Task instructions: Copy the data from the line that contains "location=(x, y, 0.075))" to its last line, exactly, including both of those lines and leaving out everything before.

******

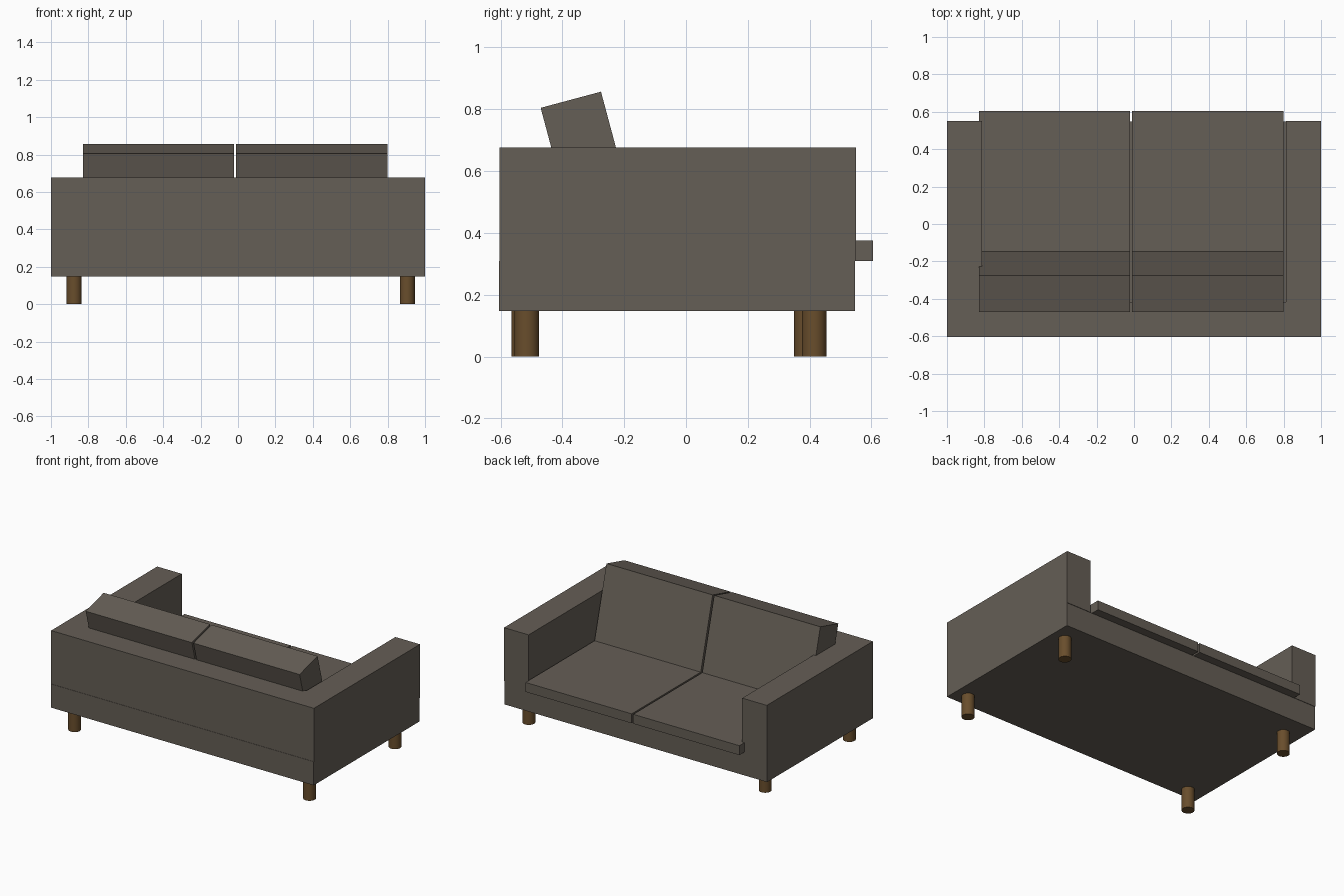
import bpy
from math import radians, sin, cos

if "Cube" in bpy.data.objects:
    bpy.data.objects.remove(bpy.data.objects["Cube"])


def material(name, color):
    m = bpy.data.materials.new(name)
    m.diffuse_color = color
    m.use_nodes = True
    m.node_tree.nodes["Principled BSDF"].inputs["Base Color"].default_value = m.diffuse_color
    return m


fabric = material("fabric", (0.13, 0.112, 0.092, 1))
wood = material("wood", (0.14, 0.075, 0.025, 1))


def box(name, x, y, z):
    """Axis-aligned box from (min, max) ranges."""
    bpy.ops.mesh.primitive_cube_add(size=1, location=[sum(r) / 2 for r in (x, y, z)])
    ob = bpy.context.object
    ob.name = name
    ob.scale = [r[1] - r[0] for r in (x, y, z)]
    ob.data.materials.append(fabric)
    return ob


# Frame: base, backrest and two arms
box("base", (-1, 1), (-0.605, 0.547), (0.148, 0.31))
box("backrest", (-1, 1), (-0.603, -0.418), (0.31, 0.677))
for side, x in (("left", (-1, -0.813)), ("right", (0.813, 1))):
    box(side + "_arm", x, (-0.418, 0.55), (0.31, 0.677))

# Seat cushions and tilted back cushions, one pair per side
tilt = radians(15)
thick, tall = 0.202, 0.55
cy = -0.275 - cos(tilt) * thick / 2 + sin(tilt) * tall / 2
cz = 0.857 - sin(tilt) * thick / 2 - cos(tilt) * tall / 2
for side, x in (("left", (-0.83, -0.022)), ("right", (-0.01, 0.798))):
    box(side + "_seat_cushion", x, (-0.418, 0.605), (0.31, 0.375))
    back = box(side + "_back_cushion", x,
               (cy - thick / 2, cy + thick / 2), (cz - tall / 2, cz + tall / 2))
    back.rotation_euler.x = tilt

# Round wooden legs
for name, x, y in (("left_back_leg", -0.876, -0.525), ("left_front_leg", -0.876, 0.39),
                   ("right_back_leg", 0.905, -0.515), ("right_front_leg", 0.905, 0.415)):
    bpy.ops.mesh.primitive_cylinder_add(vertices=32, radius=0.04, depth=0.15,
                                        location=(x, y, 0.075))
    leg = bpy.context.object
    leg.name = name
    leg.data.materials.append(wood)
    bpy.ops.object.shade_smooth_by_angle(angle=radians(30))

******

Answer to the problem:
                                        location=(x, y, 0.075))
    leg = bpy.context.object
    leg.name = name
    leg.data.materials.append(wood)
    bpy.ops.object.shade_smooth_by_angle(angle=radians(30))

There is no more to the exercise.